Part I:
Marketing
Basics

4 Ps
Markets
Consumer Decisions
Diffusion
Marketing Mix
Relationship Marketing
Hunters & Browsers
USP
Push vs. Pull
Reach & Frequency

Part II:
Should your
Business
be Online?

Customers Online?
Competitors Online?
Cost?
Benefits?
Risks?

arrowPart III:
Marketing
Blunders
to Avoid

Netiquette
Legal Blunders
Distribution and Pricing
Graphics and Design
10 Blunders to Avoid

Part IV:
How to
Do It

Bare Bones Marketing
Getting Noticed
Call to Action
Repeat Traffic

10 Marketing Blunders to Avoid

1. Not getting involved.

You know your business better than anyone else and need to stay involved in every stage of design and maintenance. You cannot turn over your Internet marketing plan to your ISP or a web page designer and expect to get good results.

2. Ignoring your customers.

Answer your e-mail promptly. Fulfill orders quickly. Your cyber customers are every bit as real as your local ones and have a lot more options for purchasing goods and services. Don't treat them like second class citizens.

3. Ignoring Netiquette.

Study the culture before you take the plunge to avoid embarrassing yourself in front of a global audience.

4. Not integrating.

Integrate your Internet presence into all of your marketing efforts. Put your e-mail address and URL on your business cards and stationery and incorporate it into your advertising and sales promotion.

5. Not including your staff.

Everyone in your company needs to get caught up in the excitement of being on the Internet. If your sales staff doesn't understand the nature of the leads they are getting, they wil fizzle. Your secretary should be able to reel off your URL.

6. Getting complacent.

If you take a long lunch break, the Internet will have gone through 20 revolutions. Keep on top of things to make sure your approach is fresh and bright. You can't slap up a page and expect it to draw customers six months from now.

7. Not marketing your site.

Within the bounds of netiquette you have to hustle. Hundreds of thousands of web sites are competing for attention. Enter your site in all of the appropriate indices and search engines and make sure they stay there. Negotiate for reciprocal links. Consider banner advertising. Stay on top of it: new promotional opportunities are being developed constantly.

8. Giving up

It takes time to develop an Internet clientele. Give it at least six months.

9. Not having goals.

You can't be all things to all people. Decide on concrete marketing goals for your web site and stick to them. Delete the nonessentials.

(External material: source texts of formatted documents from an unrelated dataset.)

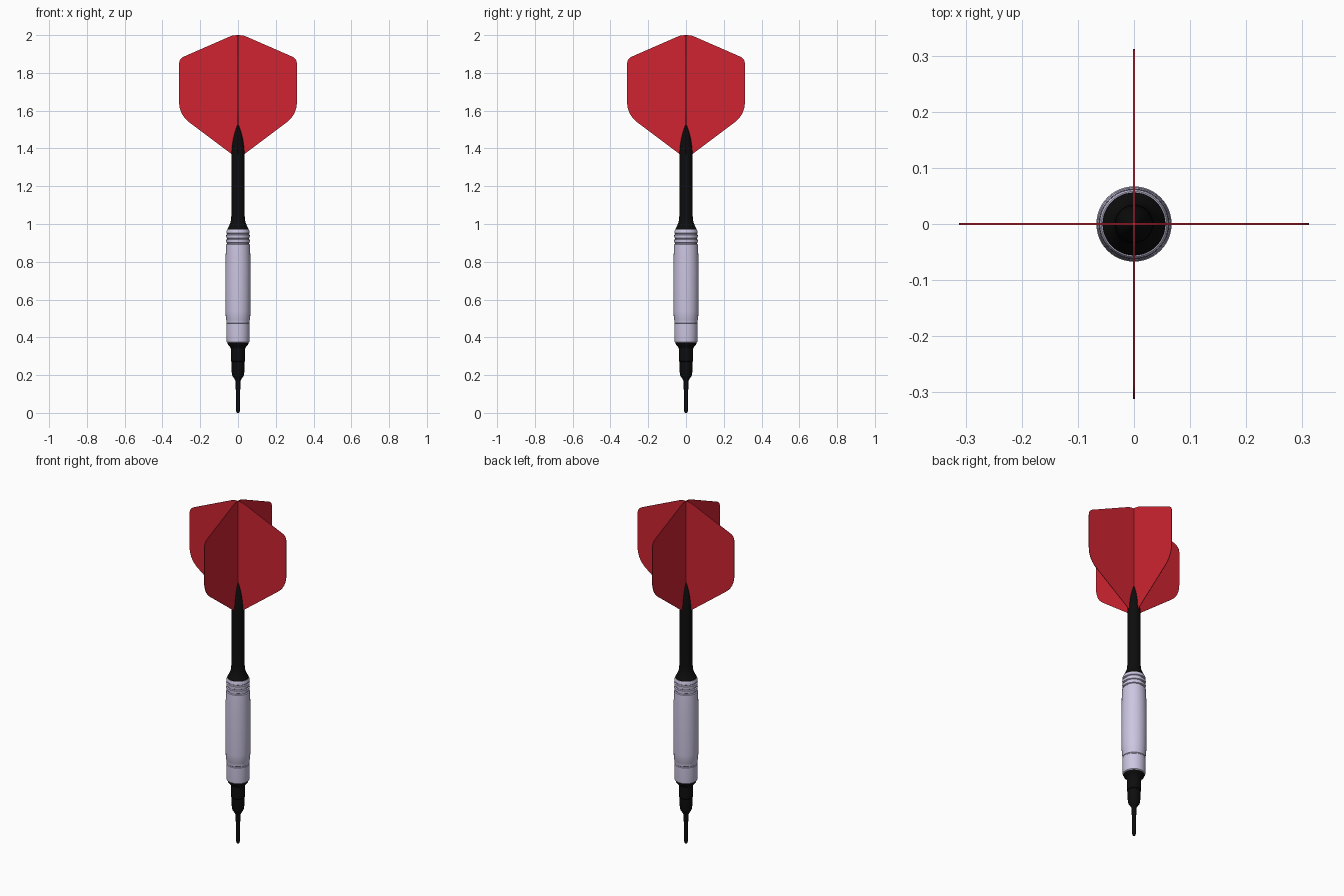
import bpy, bmesh, math
from mathutils import Vector

if "Cube" in bpy.data.objects:
    bpy.data.objects.remove(bpy.data.objects["Cube"])


def material(name, color):
    m = bpy.data.materials.new(name)
    m.diffuse_color = (*color, 1)
    m.use_nodes = True
    m.node_tree.nodes["Principled BSDF"].inputs["Base Color"].default_value = m.diffuse_color
    return m


BLACK = material("black_plastic", (0.004, 0.004, 0.004))
STEEL = material("pale_metal", (0.60, 0.56, 0.75))
RED = material("red_flight", (0.62, 0.017, 0.03))


def finish(name, bm, mat, smooth=True):
    bmesh.ops.recalc_face_normals(bm, faces=bm.faces)
    me = bpy.data.meshes.new(name)
    bm.to_mesh(me)
    bm.free()
    ob = bpy.data.objects.new(name, me)
    bpy.context.collection.objects.link(ob)
    me.materials.append(mat)
    if smooth:
        bpy.ops.object.select_all(action='DESELECT')
        ob.select_set(True)
        bpy.context.view_layer.objects.active = ob
        bpy.ops.object.shade_smooth_by_angle(angle=math.radians(25))
    return ob


def lathe(name, profile, mat, sides=48):
    """Spin a (radius, z) profile around the z axis and cap both ends."""
    bm = bmesh.new()
    rings = []
    for r, z in profile:
        rings.append([bm.verts.new((r * math.cos(a), r * math.sin(a), z))
                      for a in (2 * math.pi * i / sides for i in range(sides))])
    for lo, hi in zip(rings, rings[1:]):
        for i in range(sides):
            j = (i + 1) % sides
            bm.faces.new((lo[i], lo[j], hi[j], hi[i]))
    bm.faces.new(rings[0])
    bm.faces.new(rings[-1])
    return finish(name, bm, mat)


def corner(p0, ctrl, p1, n=8):
    """Rounded corner as a quadratic curve."""
    p0, ctrl, p1 = Vector(p0), Vector(ctrl), Vector(p1)
    return [p0 * (1 - t) ** 2 + ctrl * 2 * t * (1 - t) + p1 * t * t
            for t in (i / n for i in range(n + 1))]


# soft tip: thin needle flaring into a tapered base
lathe("tip", [(0.006, 0.0), (0.009, 0.004), (0.010, 0.02), (0.011, 0.09),
              (0.013, 0.165), (0.016, 0.175), (0.030, 0.197), (0.033, 0.207),
              (0.034, 0.27), (0.038, 0.275), (0.038, 0.34), (0.043, 0.35),
              (0.054, 0.362), (0.056, 0.375)], BLACK)

# barrel: gently swollen grip, a fine lower ring and three upper grooves
barrel = [(0.055, 0.370), (0.060, 0.375), (0.062, 0.42), (0.062, 0.467),
          (0.060, 0.469), (0.060, 0.473), (0.062, 0.475), (0.062, 0.49),
          (0.064, 0.495), (0.066, 0.54), (0.067, 0.64), (0.067, 0.74),
          (0.065, 0.84), (0.063, 0.885)]
for z in (0.892, 0.917, 0.942):
    barrel += [(0.0625, z), (0.057, z + 0.003), (0.057, z + 0.007), (0.062, z + 0.010)]
barrel += [(0.061, 0.962), (0.058, 0.970)]
lathe("barrel", barrel, STEEL)

# shaft: flared collar, straight stem and bullet-shaped top
shaft = [(0.056, 0.965), (0.056, 0.974), (0.050, 0.985), (0.041, 1.005),
         (0.037, 1.02), (0.035, 1.05), (0.034, 1.36)]
shaft += [(0.033 * (1 - t ** 2.2) + 0.001, 1.36 + 0.17 * t)
          for t in (0.2, 0.4, 0.6, 0.75, 0.87, 0.95, 1.0)]
lathe("shaft", shaft, BLACK)

# flights: four thin rounded fins around the shaft
outline = [Vector((0, 1.345))]
outline += corner((0.255, 1.536), (0.312, 1.577), (0.312, 1.65))
outline += corner((0.312, 1.845), (0.312, 1.876), (0.285, 1.887))
outline += corner((0.04, 1.994), (0.022, 2.0), (0, 2.0), 4)
for k in range(4):
    bm = bmesh.new()
    face = bm.faces.new([bm.verts.new((x, -0.0015, z)) for x, z in outline])
    ext = bmesh.ops.extrude_face_region(bm, geom=[face])
    top = [v for v in ext["geom"] if isinstance(v, bmesh.types.BMVert)]
    bmesh.ops.translate(bm, verts=top, vec=(0, 0.003, 0))
    ob = finish(f"flight_{k + 1}", bm, RED, smooth=False)
    ob.rotation_euler.z = k * math.pi / 2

You don't have to fill up all the space.

10. Letting standards slip.

Treat your web site with obsessive attention to detail. Don't settle for anything less than you would demand from your traditional marketing media.

arrowNext Section: Part IV: How to Do It


Susan Ives
Square 1 Internet
suives@texas.net
(210) 694-4582
FAX (210) 694-IVES
Bill McGaw
iWay Solutions
bill@iwaysolutions.com
phone: (210) 696-9800
FAX: (210 696-4900